Thinking back of when I was in the eighth, we had teachers filled with energy, optimism, humour and their smiles helped us not to fall asleep when we read about one of the many battles in Panipat.
'You kids are full time on your phone or laptops. You should read relevant things. Okay, Chetan, tell me who is India's P.M?' asked Frowny in a dominating tone.
Chetan, a chubby soon-to-be eight grader, and a victim of Frowny had a look which clearly said 'and you really think I don't know the answer to that?'
Chetan replied with great confidence 'Miss, why do teachers always ask us such questions. We are always underrated. Why isn't an adult ever asked such a question?'
Frowny was quite pissed. Her ego had been hurt. How could any student (whom she thought doesn't know who India's PM is) ask her anything like that...
'I know that all adults in this room will know that answer, Chetan.' she said as she banged a stack of textbooks on the table.

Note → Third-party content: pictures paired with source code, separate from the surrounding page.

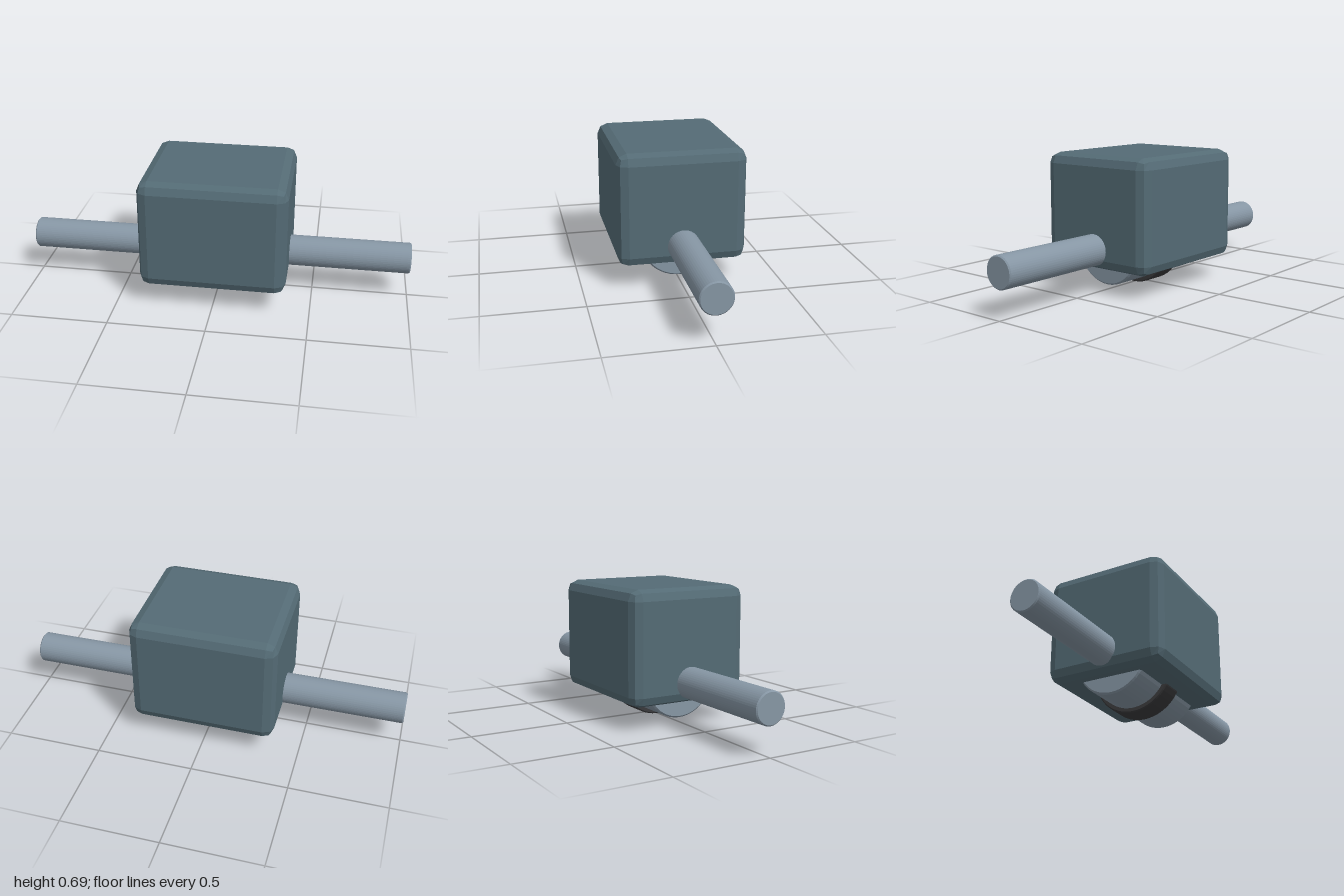
import * as THREE from 'three';
import { RoundedBoxGeometry } from 'three/addons/geometries/RoundedBoxGeometry.js';

const AXIS_Y = 0.221; // shared height of the axle, drum and band

function material(name, color) {
  const m = new THREE.MeshStandardMaterial({ color, flatShading: true });
  m.name = name;
  return m;
}

// Cylinder lying along x with small chamfers on both rims
function roller(name, radius, halfLength, chamfer, mat) {
  const profile = [
    [0, -halfLength], [radius - chamfer, -halfLength], [radius, -halfLength + chamfer],
    [radius, halfLength - chamfer], [radius - chamfer, halfLength], [0, halfLength],
  ].map(([r, y]) => new THREE.Vector2(r, y));
  const mesh = new THREE.Mesh(new THREE.LatheGeometry(profile, 48), mat);
  mesh.name = name;
  mesh.rotation.z = -Math.PI / 2;
  mesh.position.y = AXIS_Y;
  return mesh;
}

export function createModel() {
  const model = new THREE.Group();
  model.name = 'housingWithAxle';
  const slate = material('slate housing', 0x546b75);
  const steel = material('pale steel', 0x8696a4);
  const rubber = material('dark rubber', 0x3a3a3c);

  // Housing block with faceted edges
  const housing = new THREE.Mesh(new RoundedBoxGeometry(0.75, 0.573, 0.648, 1, 0.054), slate);
  housing.name = 'housing';
  housing.position.y = 0.4035;
  model.add(housing);

  // Long axle, drum below the housing, and the band around the drum
  model.add(roller('axle', 0.08, 1, 0.006, steel));
  model.add(roller('drum', 0.197, 0.278, 0.008, steel));
  model.add(roller('drumBand', 0.221, 0.063, 0.006, rubber));
  return model;
}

'Come you pests, and take your textbooks.' Frowny had to go to some other class to hopefully feed her ego there.
We all began to disperse. I looked at Chetan. He and my sister were discussing about a new invention; another classmate joined in and announced the new chess move he had learned from his uncle.The others pestered him to share it with them. Naomi, my sister's best friend, dragged her to one corner to show her the candle she had made for her grandma.
I saw bright minds. Each of them was bustling with ambition. Each of them wanted to learn. Each of them had a dream for India.

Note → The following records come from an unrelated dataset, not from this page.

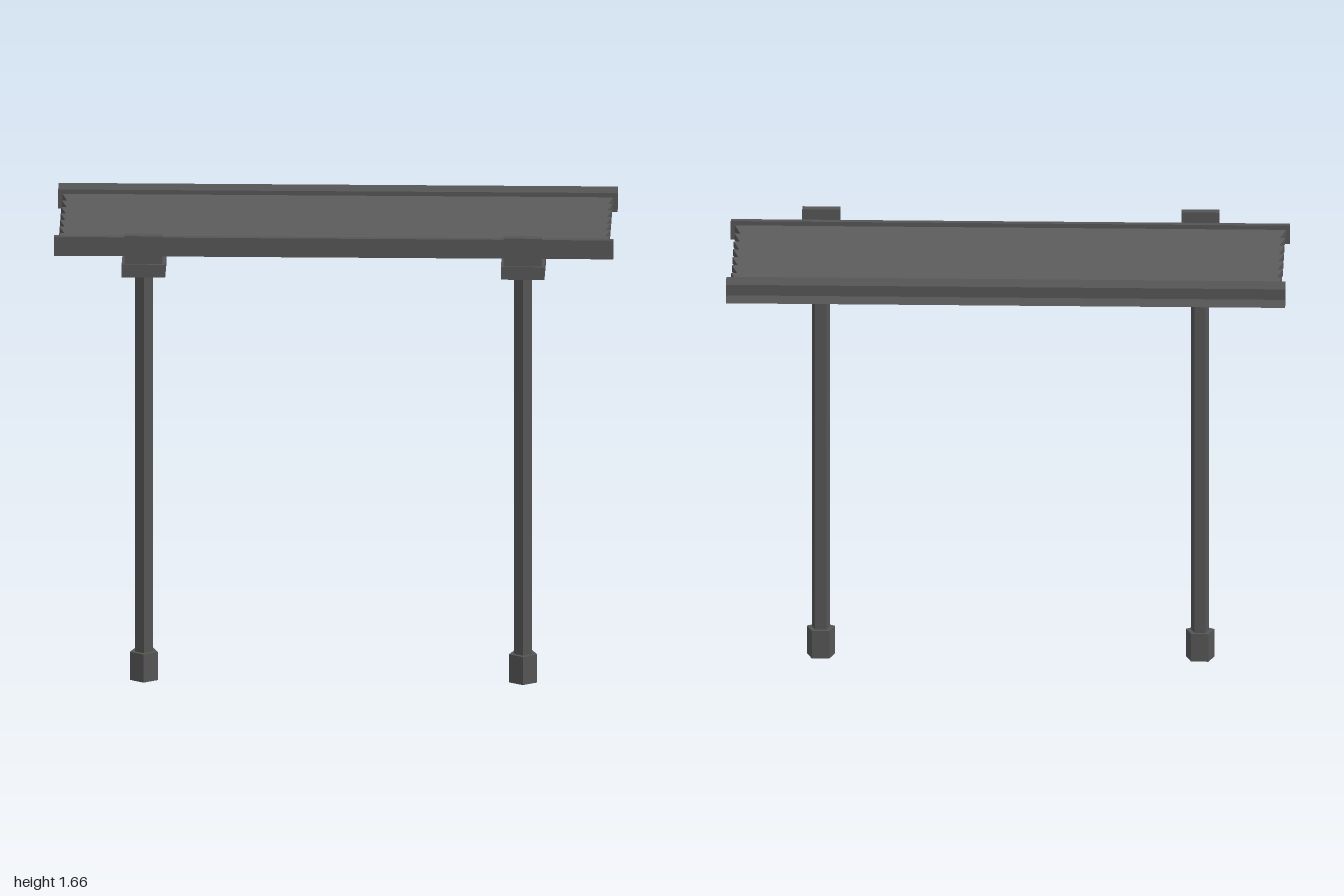
import * as THREE from 'three';

export function createModel() {
  const model = new THREE.Group();
  model.name = 'carport';

  const darkMetal = new THREE.MeshStandardMaterial({
    color: 0x555555, flatShading: true, side: THREE.DoubleSide,
  });
  darkMetal.name = 'darkGreyMetal';

  function add(name, geometry, x, y, z, parent = model) {
    const mesh = new THREE.Mesh(geometry, darkMetal);
    mesh.name = name;
    mesh.position.set(x, y, z);
    parent.add(mesh);
    return mesh;
  }

  // Box given by its limits in y and z, centred on x
  function addBox(name, x, width, y0, y1, z0, z1, parent) {
    const box = new THREE.BoxGeometry(width, y1 - y0, z1 - z0);
    return add(name, box, x, (y0 + y1) / 2, (z0 + z1) / 2, parent);
  }

  // Two five-sided posts with foot and roof bracket
  for (const side of [-1, 1]) {
    const support = new THREE.Group();
    support.name = side > 0 ? 'leftSupport' : 'rightSupport';
    support.position.x = side * 0.678;
    model.add(support);
    add('foot', new THREE.CylinderGeometry(0.053, 0.053, 0.104, 5), 0, 0.052, 0.308, support);
    add('post', new THREE.CylinderGeometry(0.034, 0.034, 1.42, 5), 0, 0.81, 0.308, support);
    addBox('bracketPlate', 0, 0.156, 1.515, 1.562, 0.203, 0.403, support);
    addBox('bracketUpright', 0, 0.136, 1.562, 1.665, 0.36, 0.394, support);
  }

  // Front rail of the roof
  addBox('frontRail', 0, 2, 1.57, 1.64, 0.297, 0.32);

  // Rear gutter: a box without its back face, the last six indices
  const gutter = addBox('rearGutter', 0, 2, 1.57, 1.64, -0.403, -0.315);
  gutter.geometry.setIndex(Array.from(gutter.geometry.index.array).slice(0, 30));
  gutter.geometry.clearGroups();

  // Corrugated roof sheet: zigzag section swept along x
  const zBack = -0.315, zFront = 0.297, folds = 14;
  const step = (zFront - zBack) / folds;
  const top = [], bottom = [];
  for (let i = 0; i <= folds; i++) {
    const a = -(zBack + i * step);
    const y = i % 2 ? 1.594 : 1.624;
    top.push(new THREE.Vector2(a, y));
    bottom.unshift(new THREE.Vector2(a, y - 0.024));
  }
  const sheet = new THREE.ExtrudeGeometry(new THREE.Shape([...top, ...bottom]), {
    depth: 2, bevelEnabled: false,
  });
  sheet.translate(0, 0, -1).rotateY(Math.PI / 2);

  // The ridges reach further out at the ends than the valleys
  const p = sheet.attributes.position;
  for (let i = 0; i < p.count; i++) {
    const fold = Math.round((p.getZ(i) - zBack) / step);
    p.setX(i, Math.sign(p.getX(i)) * (fold % 2 ? 0.955 : 0.985));
  }
  sheet.computeVertexNormals();
  add('corrugatedRoof', sheet, 0, 0, 0);

  return model;
}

It was unfortunate to see people like Frowny acting as a mentor to these bright minds, constantly demotivating them and telling them they weren't bright. But deep within I knew, these bright minds wouldn't be overhauled by Frownys in their journey. They knew well whom and what they had to look upto.
While walking out, I decided to stalk and test Frowny's concept of 'all adults knowing who India's PM is'. I went upto a parent who was busy gossiping with a few other aunties about a soap.
'You look so much like our PM's wife!' I exclaimed with joy.
She instantly replied 'Aree.. but I thought Abdul Kalam was not married.' This lady had clearly been a sincere student of some Frowny.
I didn't know who was at fault for demotivating bright minds and trying their best to turn them into horse-blinkered empty vessels.Was it the Frownys of our society who tried their best to demotivate bright minds? Or was it the not-so-charismatic PM of ours? Or was it just the fault of bright minds because they were bright?
I joined my sister and her friends, and learned about the new invention they were talking about - a robotic mechanism that could heal a particular disease.
They very well knew whom and what they had to look upto.
Let the Frownys keep coming. These minds aren't giving up their brightness.